Dataset entries:
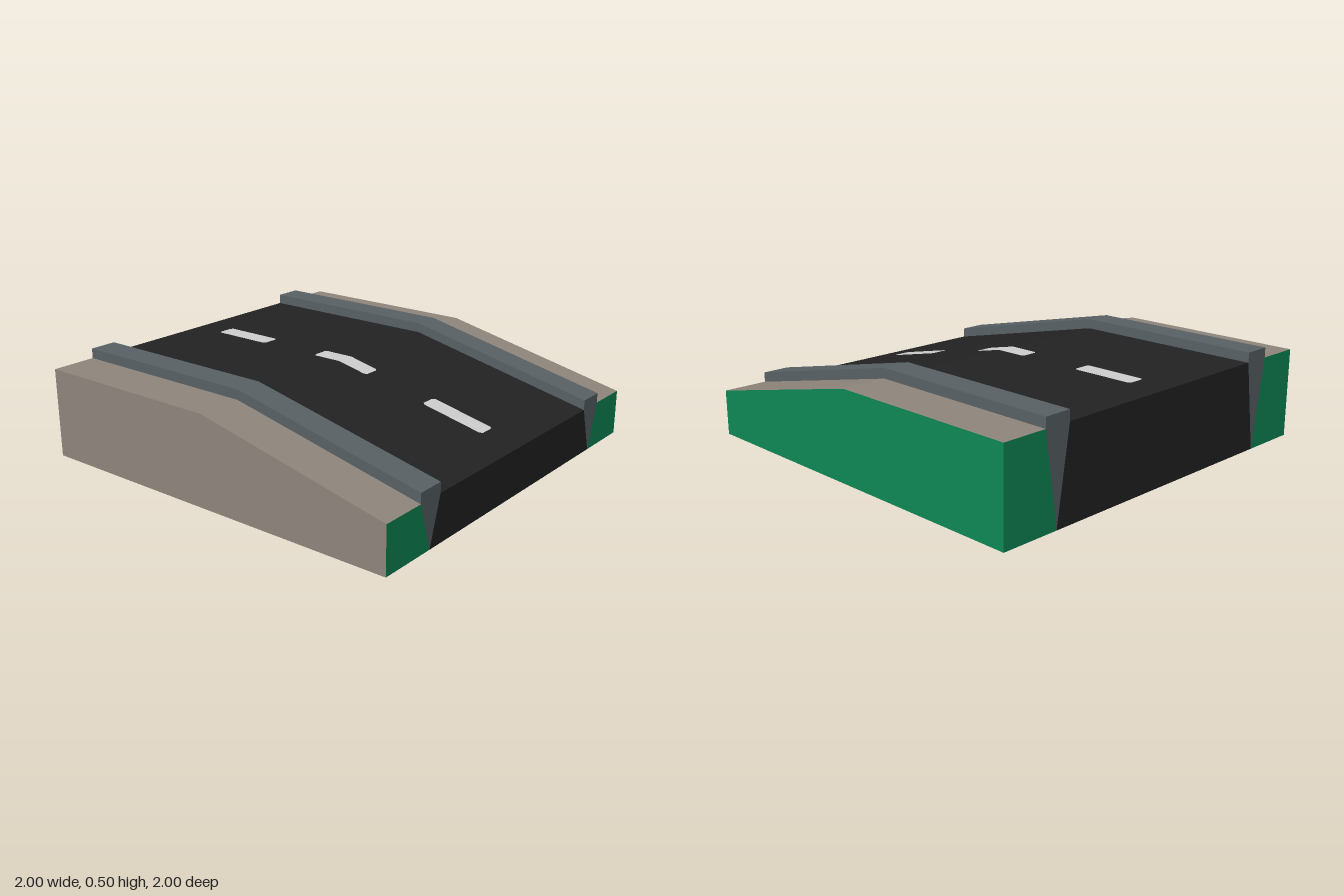
import * as THREE from 'three';

const paint = (name, color) => {
  const m = new THREE.MeshStandardMaterial({ color, side: THREE.DoubleSide });
  m.name = name;
  return m;
};

// Road height: flat at the back, sloping down to the front
const height = z => (z <= 0 ? 0.45 : 0.45 - 0.22 * z);
const stations = [-1, 0, 1];
const CURB = 0.05, INNER = 0.63, OUTER = 0.77, FOOT = 0.7;

// Sheet lofted through cross-sections (each a list of points), flat normals
function sheet(sections) {
  const pos = [];
  for (let i = 0; i + 1 < sections.length; i++) {
    for (let j = 0; j + 1 < sections[i].length; j++) {
      const a = sections[i][j], b = sections[i + 1][j];
      const c = sections[i + 1][j + 1], d = sections[i][j + 1];
      pos.push(...a, ...b, ...c, ...a, ...c, ...d);
    }
  }
  const g = new THREE.BufferGeometry();
  g.setAttribute('position', new THREE.Float32BufferAttribute(pos, 3));
  g.computeVertexNormals();
  return g;
}

// Sheet following the road; profile points are [x, height above the road]
const along = profile =>
  sheet(stations.map(z => profile.map(([x, dy]) => [x, height(z) + dy, z])));

// Flat polygon closing the front (z = 1) or back (z = -1)
function endPlate(points, z) {
  const g = new THREE.ShapeGeometry(new THREE.Shape(points.map(p => new THREE.Vector2(...p))));
  if (z < 0) g.rotateY(Math.PI);
  return g.translate(0, 0, z);
}

export function createModel() {
  const group = new THREE.Group();
  group.name = 'roadRamp';
  const asphalt = paint('asphalt', 0x222222);
  const curbGrey = paint('curbGrey', 0x596165);
  const stone = paint('stone', 0x8f867c);
  const green = paint('green', 0x0e8855);
  const white = paint('lineWhite', 0xcfcfcf);
  const add = (name, geometry, material) => {
    const mesh = new THREE.Mesh(geometry, material);
    mesh.name = name;
    group.add(mesh);
  };

  // Road deck
  add('roadDeck', along([[-INNER, 0], [INNER, 0]]), asphalt);

  // Curbs and pavements, profiles running from -x to +x
  for (const s of [-1, 1]) {
    const side = s > 0 ? 'left' : 'right';
    const order = p => (s > 0 ? p : p.reverse());
    add(side + 'Curb', along(order([
      [s * INNER, 0], [s * INNER, CURB], [s * OUTER, CURB], [s * OUTER, 0]])), curbGrey);
    add(side + 'Pavement', along(order([[s * OUTER, 0], [s, 0]])), stone);

    // Outer wall down to the ground
    add(side + 'Wall', sheet(stations.map(z => order([[s, height(z), z], [s, 0, z]]))),
      s > 0 ? green : stone);
  }

  // End faces: road wedge, tapered curb ends and green corners
  for (const z of [1, -1]) {
    const end = z > 0 ? 'front' : 'back';
    const h = height(z);
    add(end + 'RoadFace', endPlate([[-FOOT, 0], [FOOT, 0], [INNER, h], [-INNER, h]], z), asphalt);
    for (const s of [-1, 1]) {
      add(end + 'CurbEnd', endPlate([[s * FOOT, 0], [s * OUTER, h], [s * OUTER, h + CURB],
        [s * INNER, h + CURB], [s * INNER, h]], z), curbGrey);
      add(end + 'Corner', endPlate([[s * FOOT, 0], [s, 0], [s, h], [s * OUTER, h]], z), green);
    }
  }

  // Lane dashes with clipped corners, seen on both faces of the deck
  const half = 0.165, clip = 0.012, width = 0.048;
  for (const centre of [-0.665, 0, 0.665]) {
    const rows = [[-half, width - clip], [clip - half, width], [0, width],
      [half - clip, width], [half, width - clip]];
    for (const lift of [0.003, -0.003]) {
      const sections = rows.map(([dz, w]) => {
        const z = centre + dz, y = height(z) + lift;
        return lift > 0 ? [[-w, y, z], [w, y, z]] : [[w, y, z], [-w, y, z]];
      });
      add(lift > 0 ? 'laneDash' : 'laneDashUnderside', sheet(sections), white);
    }
  }
  return group;
}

#### Work order
Work through the records above. Copy every line with the string "sections".

#### Completed exercise
// Sheet lofted through cross-sections (each a list of points), flat normals
function sheet(sections) {
  for (let i = 0; i + 1 < sections.length; i++) {
    for (let j = 0; j + 1 < sections[i].length; j++) {
      const a = sections[i][j], b = sections[i + 1][j];
      const c = sections[i + 1][j + 1], d = sections[i][j + 1];
      const sections = rows.map(([dz, w]) => {
      add(lift > 0 ? 'laneDash' : 'laneDashUnderside', sheet(sections), white);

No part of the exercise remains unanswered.